Here are the latest technical and sentiment indicators:

Technical Indicators (daily chart)

S&P 500 is above its 50-day MA = Bullish

MACD (S&P 500; 19,39,9) is above its zero line = Bullish

MACD (S&P 500; 19,39,9) is above its signal line = Bullish

S&P 500 support @ 2500

 

Sentiment Indicators (+RSI)

II survey: (Oct. 10): 60.4% Bulls; 15.1% Bears = Bearish

AAII survey: (Oct. 11): 39.8% Bulls; 26.9% Bears = Neutral

VIX: @ 9.61 = Bearish

RSI: (S&P 500) @ 72.39 = Overbought

Comment: I’ve run out of ways to describe how overbought this market is. This from Adam Taggart via Peak Prosperity (thanks to Lance Roberts for the heads-up):

  1. It has been over 100 months (more than 8.5 years) since the current bull market began in April of 2009.
  2. It has been 15 months since the last (and very brief) drop of 5% in the S&P 500.
  3. This past September saw record low volatility, including a stretch now claimed to be “the most peaceful days in the history of the markets.”
  4. Since last year’s presidential election, at which point the markets were already considered dangerously overvalued, the DJIA is up over 20%.
  5. The Dow, S&P and the Nasdaq are all trading at all-time highs.

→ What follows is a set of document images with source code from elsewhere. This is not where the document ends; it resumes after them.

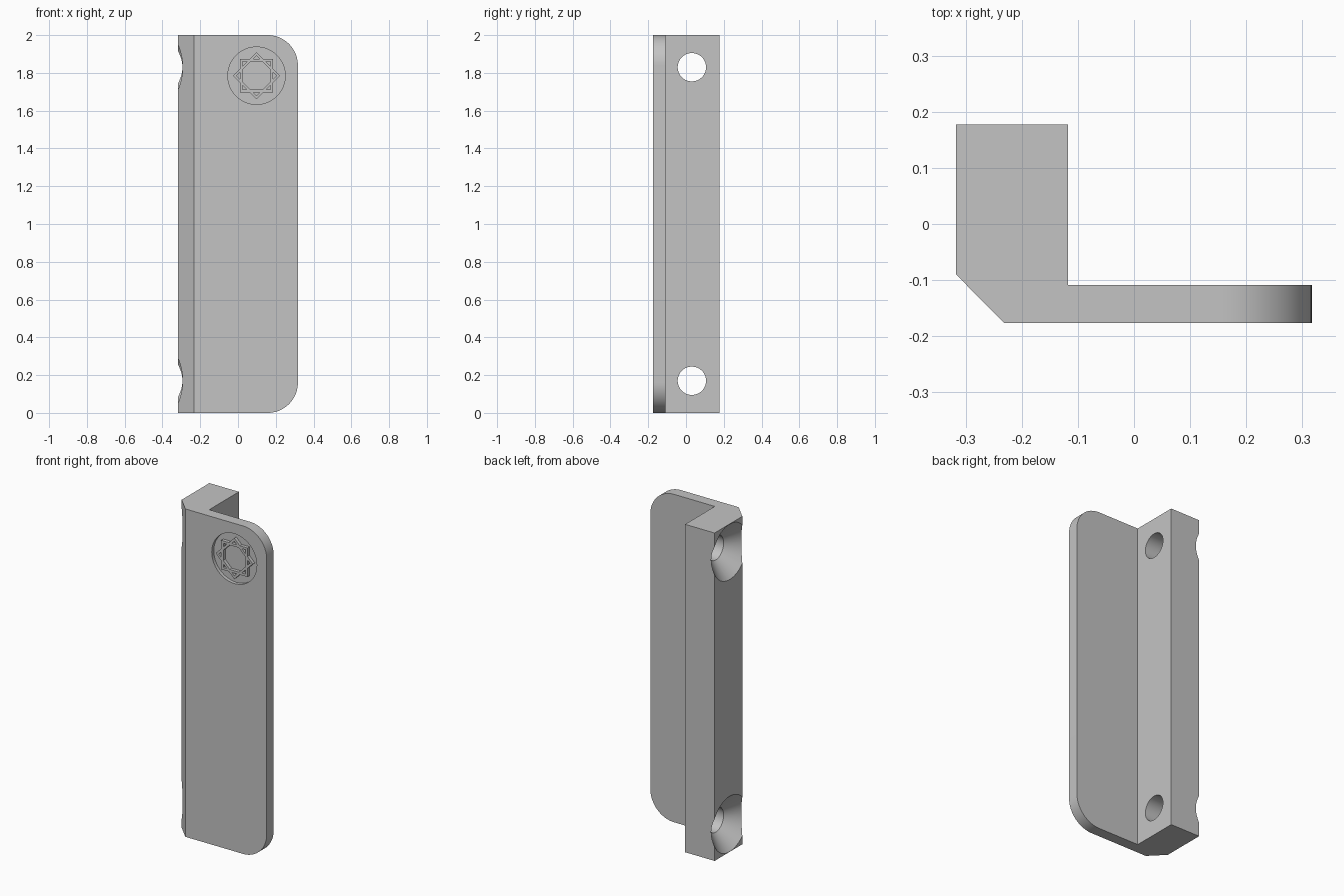
import bpy, bmesh, math
from mathutils import Matrix, Vector

cube = bpy.data.objects.get("Cube")
if cube:
    bpy.data.objects.remove(cube, do_unlink=True)

grey = bpy.data.materials.new("plain_grey")
grey.use_nodes = True
colour = (0.55, 0.55, 0.55, 1)
grey.diffuse_color = colour
grey.node_tree.nodes["Principled BSDF"].inputs["Base Color"].default_value = colour


def finish(name, bm):
    bmesh.ops.recalc_face_normals(bm, faces=bm.faces)
    mesh = bpy.data.meshes.new(name)
    bm.to_mesh(mesh)
    bm.free()
    mesh.materials.append(grey)
    ob = bpy.data.objects.new(name, mesh)
    bpy.context.collection.objects.link(ob)
    return ob


def lathe(name, profile, sides, axis, loc, turn=0, closed=False):
    """Turn (radius, height) points about an axis; cap the ends or close the loop."""
    bm = bmesh.new()
    place = Matrix.Translation(loc) @ Matrix.Rotation(math.pi / 2, 4, axis)
    rings = []
    for r, h in profile:
        angles = [turn + math.tau * i / sides for i in range(sides)]
        rings.append([bm.verts.new(place @ Vector((r * math.cos(a), r * math.sin(a), h)))
                      for a in angles])
    pairs = list(zip(rings, rings[1:]))
    if closed:
        pairs.append((rings[-1], rings[0]))
    else:
        bm.faces.new(rings[0])
        bm.faces.new(rings[-1])
    for a, b in pairs:
        for i in range(sides):
            j = (i + 1) % sides
            bm.faces.new((a[i], a[j], b[j], b[i]))
    return finish(name, bm)


def combine(target, other, operation):
    mod = target.modifiers.new(operation.lower(), 'BOOLEAN')
    mod.operation = operation
    mod.solver = 'EXACT'
    mod.object = other
    bpy.context.view_layer.objects.active = target
    bpy.ops.object.modifier_apply(modifier=mod.name)
    bpy.data.objects.remove(other, do_unlink=True)


# Angled bracket: mounting block with chamfer, plus thin plate
HEIGHT, SIDE, FRONT = 2.0, 0.317, -0.176
outline = [(-SIDE, 0.177), (-0.118, 0.177), (-0.118, -0.109), (SIDE, -0.109),
           (SIDE, FRONT), (-0.232, FRONT), (-SIDE, -0.09)]
bm = bmesh.new()
base = bm.faces.new([bm.verts.new((x, y, 0)) for x, y in outline])
top = bmesh.ops.extrude_face_region(bm, geom=[base])
bmesh.ops.translate(bm, vec=(0, 0, HEIGHT),
                    verts=[v for v in top["geom"] if isinstance(v, bmesh.types.BMVert)])
# Rounded outer corners of the plate
corners = [e for e in bm.edges
           if all(v.co.x > SIDE - 0.001 for v in e.verts)
           and abs(e.verts[0].co.z - e.verts[1].co.z) < 0.001]
bmesh.ops.bevel(bm, geom=corners, offset=0.16, segments=20, profile=0.5, affect='EDGES')
bracket = finish("bracket", bm)

# Countersunk screw holes through the block
for z in (0.17, 1.83):
    cutter = lathe("screw_hole_cutter", [(0.179, -0.01), (0.075, 0.094), (0.075, 0.3)],
                   64, 'Y', (-SIDE, 0.031, z))
    combine(bracket, cutter, 'DIFFERENCE')

# Round recess in the plate front
DEPTH = 0.02
centre = (0.098, FRONT + DEPTH, 1.785)
cutter = lathe("recess_cutter", [(0.152, 0), (0.152, DEPTH + 0.02)], 64, 'X', centre)
combine(bracket, cutter, 'DIFFERENCE')

# Eight-pointed star from two crossed square frames
frame = [(0.125, -0.004), (0.125, DEPTH), (0.105, DEPTH), (0.105, -0.004)]
star = lathe("star_ornament", frame, 4, 'X', centre, 0, True)
crossed = lathe("crossed_frame", frame, 4, 'X', centre, math.pi / 4, True)
combine(star, crossed, 'UNION')

bpy.ops.object.select_all(action='DESELECT')
for ob in (bracket, star):
    ob.select_set(True)
bpy.context.view_layer.objects.active = bracket
bpy.ops.object.shade_smooth_by_angle(angle=math.radians(30))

Anyway you look at it, this low volatile market is in the danger zone and has been for a while. Could the market continue to go higher from here? Absolutely. That is why so many investors are not selling their index funds or stocks. Apparently, most investors believe they will be able to get out in time. When the next correction and bear market arrives (it always arrives), it’s unknown how millions of investors will know it’s time to get out. Many won’t get out and will grit their teeth and hold (typically until the pain gets too great).

Bottom line: This bull market has gone on longer and farther than most imagined. Even a number of bullish pros are getting cautious. When you look at the data points above, you must be cautious, using stop losses when possible. Technically, we’re at historic levels, and when this market unwinds one day, it will be mammoth. The longer the market rises, the more most investors believe the market will keep rising (it’s human nature). In addition, look at the RSI, at over 70, which is always a clue a short-term pullback is near (when over 70).

Once again, read Lance Robert’s most recent analysis of the market here: https://goo.gl/uWfZnc